Once you select a solution that's right for you, we recommend seeking help from an experienced developer and legal counsel. It's important to make sure the controls you provide work correctly.
What Information To Provide
Websites and apps should display a clear and concise statement up-front, with a link to their privacy or cookie notices for more detail. IAB Europe, a trade organization for digital business and advertising, provides this sample text that might be appropriate for you, depending on your practices:
In your notice, you’ll need to figure out whether to include more information such as:
- Additional information about the specific third-party technologies you use (if any), including Facebook
- The purposes for which you and/or third-parties collect information (for example, advertising purposes)
- Any opt-out controls you or those third-parties provide
Decide what action a user must take to consent. These are a few popular ways that websites and apps do this:
- Navigating beyond a banner or notice
- Dismissing a banner or notice
- Clicking on an “I agree” button
You’ll need to communicate to users that by taking this sort of action, they are consenting. The EU regulator’s cookie guidance contains useful advice on how to do this.
There are many ways to provide choice to users. Here are some options:
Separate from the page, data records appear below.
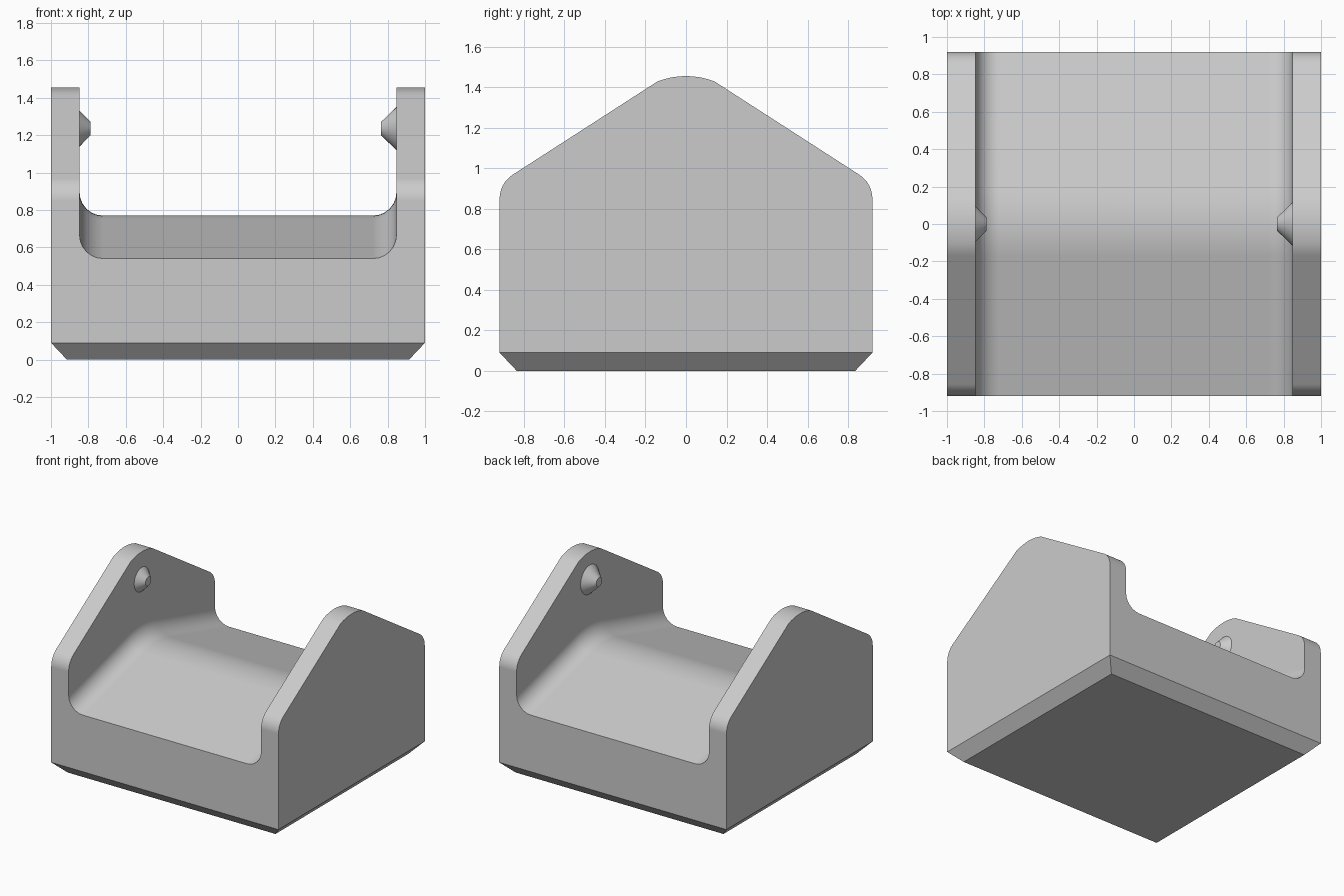
import bpy, bmesh
from math import sin, cos, radians, sqrt, pi
from mathutils import Matrix

cube = bpy.data.objects.get("Cube")
if cube:
    bpy.data.objects.remove(cube, do_unlink=True)

grey = bpy.data.materials.new("light grey")
grey.use_nodes = True
colour = (0.6, 0.6, 0.6, 1)
grey.diffuse_color = colour
grey.node_tree.nodes["Principled BSDF"].inputs["Base Color"].default_value = colour

DEPTH, CHAMFER, INNER, FILLET = 0.92, 0.09, 0.847, 0.125


def finish(bm, name):
    bmesh.ops.recalc_face_normals(bm, faces=bm.faces)
    mesh = bpy.data.meshes.new(name)
    bm.to_mesh(mesh)
    bm.free()
    mesh.materials.append(grey)
    obj = bpy.data.objects.new(name, mesh)
    bpy.context.collection.objects.link(obj)
    bpy.ops.object.select_all(action='DESELECT')
    obj.select_set(True)
    bpy.context.view_layer.objects.active = obj
    bpy.ops.object.shade_smooth_by_angle(angle=radians(30))
    weighted = obj.modifiers.new("weighted normals", 'WEIGHTED_NORMAL')
    weighted.keep_sharp = True
    return obj


# Gable outline of the side walls: rounded shoulder, straight slope, rounded peak
def shoulder(t):
    a = radians(57) * t
    r = 0.14
    return DEPTH - r + r * cos(a), 0.85 + r * sin(a)


half = [shoulder(i / 6) for i in range(7)]
half += [(y, 1.065 + sqrt(0.39 ** 2 - y * y)) for y in (0.14, 0.105, 0.07, 0.035)]


def wall_top(y):
    y = abs(y)
    pts = half + [(0, 1.455)]
    for (y0, z0), (y1, z1) in zip(pts, pts[1:]):
        if y1 <= y <= y0:
            return z0 + (z1 - z0) * (y0 - y) / (y0 - y1)
    return pts[0][1]


# Cradle floor: two slopes meeting in a rounded ridge
def floor_height(y, slope=0.275, blend=0.17):
    y = abs(y)
    if y < blend:
        return 0.77 - slope * y * y / (2 * blend)
    return 0.77 - slope * (y - blend / 2)


def section(y):
    top, floor = wall_top(y), floor_height(y)
    left = [(-1, CHAMFER), (-1, top), (-INNER, top)]
    for i in range(7):
        a = pi / 2 * i / 6
        left.append((-INNER + FILLET * (1 - cos(a)), floor + FILLET * (1 - sin(a))))
    return left + [(-x, z) for x, z in reversed(left)]


# Cradle body lofted front to back, with a chamfered foot
side = [y for y, z in half] + [0.17]
stations = sorted({round(s * y, 4) for y in side for s in (-1, 1)} | {0})
bm = bmesh.new()
rings = [[bm.verts.new((x, y, z)) for x, z in section(y)] for y in stations]
for a, b in zip(rings, rings[1:]):
    for i in range(len(a) - 1):
        bm.faces.new((a[i], a[i + 1], b[i + 1], b[i]))
bm.faces.new(rings[0])
bm.faces.new(rings[-1])
fx, fy = 1 - CHAMFER + 0.005, DEPTH - CHAMFER + 0.005
foot = [bm.verts.new((x, y, 0)) for x, y in ((-fx, -fy), (fx, -fy), (fx, fy), (-fx, fy))]
bm.faces.new(foot)
bm.faces.new((rings[0][0], rings[0][-1], foot[1], foot[0]))
bm.faces.new((rings[-1][-1], rings[-1][0], foot[3], foot[2]))
bm.faces.new([r[0] for r in rings] + [foot[3], foot[0]])
bm.faces.new([r[-1] for r in rings] + [foot[2], foot[1]])
finish(bm, "cradle_body")


# Conical pivot pegs on the inner wall faces
def peg(name, side, radius, length):
    sunk = 0.01
    bm = bmesh.new()
    turn = Matrix.Rotation(-side * pi / 2, 4, 'Y')
    middle = side * (INNER + sunk - (length + sunk) / 2)
    bmesh.ops.create_cone(bm, cap_ends=True, segments=32, radius1=radius + sunk,
                          radius2=0.036, depth=length + sunk,
                          matrix=Matrix.Translation((middle, 0, 1.235)) @ turn)
    finish(bm, name)


peg("right_peg", -1, 0.096, 0.058)
peg("left_peg", 1, 0.115, 0.082)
- Provide your own opt-out that disables advertising-related uses of data collected from cookies
- If you use third-party plugins or pixels, link to the third parties' privacy policies or consent mechanisms
- Point users to browser or device controls that may block cookies or limit ad tracking
IAB Europe Guidance:
EU Regulatory Resources:
Country-Specific Regulatory Guidance:
Facebook Privacy Links:
Note: Facebook can’t guarantee that these resources are up-to-date or completely accurate.